• **Work item**:
The output should consist solely of the line containing "y = HANG[1] + SLOPE * (x - HANG[0])" and all lines after it through the final line of the entries below, reproduced exactly.

• **Source texts of formatted documents**:
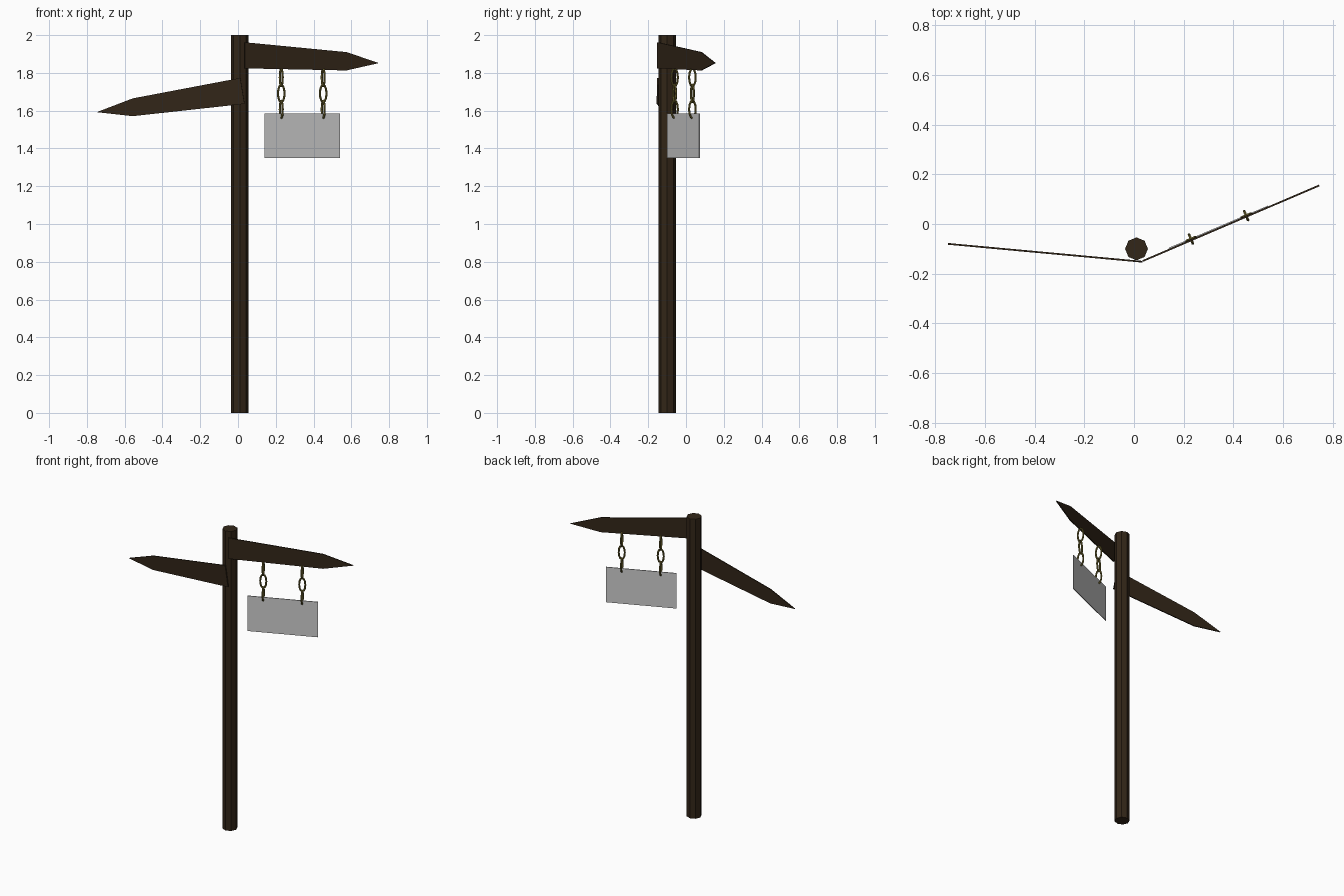
import bpy, bmesh, math
from mathutils import Vector, Matrix

if "Cube" in bpy.data.objects:
    bpy.data.objects.remove(bpy.data.objects["Cube"])


def material(name, rgb):
    m = bpy.data.materials.new(name)
    m.diffuse_color = (*rgb, 1)
    m.use_nodes = True
    m.node_tree.nodes["Principled BSDF"].inputs["Base Color"].default_value = m.diffuse_color
    return m


wood = material("dark_wood", (0.032, 0.019, 0.009))
brass = material("aged_brass", (0.17, 0.14, 0.03))


def finish(name, bm, mat=None):
    bmesh.ops.recalc_face_normals(bm, faces=bm.faces)
    me = bpy.data.meshes.new(name)
    bm.to_mesh(me)
    bm.free()
    ob = bpy.data.objects.new(name, me)
    bpy.context.collection.objects.link(ob)
    if mat:
        me.materials.append(mat)
    return ob


def board(name, profile, start, slope, thick, mat=None):
    """Extrude an (x, z) outline lying on the vertical plane y = y0 + slope * (x - x0)."""
    n = Vector((-slope, 1, 0)).normalized() * thick
    bm = bmesh.new()
    pts = [Vector((x, start[1] + slope * (x - start[0]), z)) - n / 2 for x, z in profile]
    face = bm.faces.new([bm.verts.new(p) for p in pts])
    ext = bmesh.ops.extrude_face_region(bm, geom=[face])
    bmesh.ops.translate(bm, vec=n, verts=[v for v in ext["geom"] if isinstance(v, bmesh.types.BMVert)])
    return finish(name, bm, mat)


def link(name, loc, angle, length=0.104, width=0.05, wire=0.006, seg=12, sides=6):
    """Oval chain link standing upright, its plane turned by angle about z."""
    bm = bmesh.new()
    a, b = width / 2 - wire, length / 2 - wire
    rings = []
    for i in range(seg):
        t = 2 * math.pi * i / seg
        centre = Vector((a * math.cos(t), 0, b * math.sin(t)))
        out = Vector((b * math.cos(t), 0, a * math.sin(t))).normalized()
        rings.append([bm.verts.new(centre + wire * (out * math.cos(s) + Vector((0, math.sin(s), 0))))
                      for s in (2 * math.pi * j / sides for j in range(sides))])
    for i in range(seg):
        r, q = rings[i], rings[(i + 1) % seg]
        for j in range(sides):
            k = (j + 1) % sides
            bm.faces.new((r[j], r[k], q[k], q[j]))
    bm.transform(Matrix.Translation(loc) @ Matrix.Rotation(angle, 4, 'Z'))
    return finish(name, bm, brass)


# Octagonal post
bm = bmesh.new()
bmesh.ops.create_cone(bm, cap_ends=True, segments=8, radius1=0.046, radius2=0.046, depth=2,
                      matrix=Matrix.Translation((0.01, -0.10, 1)))
finish("post", bm, wood)

# Two pointed direction boards
board("right_arrow_board",
      [(0.035, 1.962), (0.573, 1.91), (0.745, 1.852), (0.573, 1.813), (0.035, 1.824)],
      (0.035, -0.149), 0.428, 0.007, wood)
board("left_arrow_board",
      [(0.012, 1.773), (-0.557, 1.665), (-0.748, 1.592), (-0.557, 1.571), (0.035, 1.636)],
      (0.035, -0.152), -0.092, 0.007, wood)

# Hanging sign panel
SLOPE = 0.425
HANG = (0.035, -0.143)
board("hanging_sign", [(0.14, 1.35), (0.54, 1.35), (0.54, 1.585), (0.14, 1.585)],
      HANG, SLOPE, 0.005)

# Two chains of three links, alternately turned
turn = math.atan(SLOPE)
for side, x in (("left", 0.229), ("right", 0.451)):
    y = HANG[1] + SLOPE * (x - HANG[0])
    for i, z in enumerate((1.776, 1.691, 1.607)):
        link(f"{side}_chain_link_{i + 1}", (x, y, z), turn + (math.pi / 2 if i != 1 else 0))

• **Answer to this task**:
    y = HANG[1] + SLOPE * (x - HANG[0])
    for i, z in enumerate((1.776, 1.691, 1.607)):
        link(f"{side}_chain_link_{i + 1}", (x, y, z), turn + (math.pi / 2 if i != 1 else 0))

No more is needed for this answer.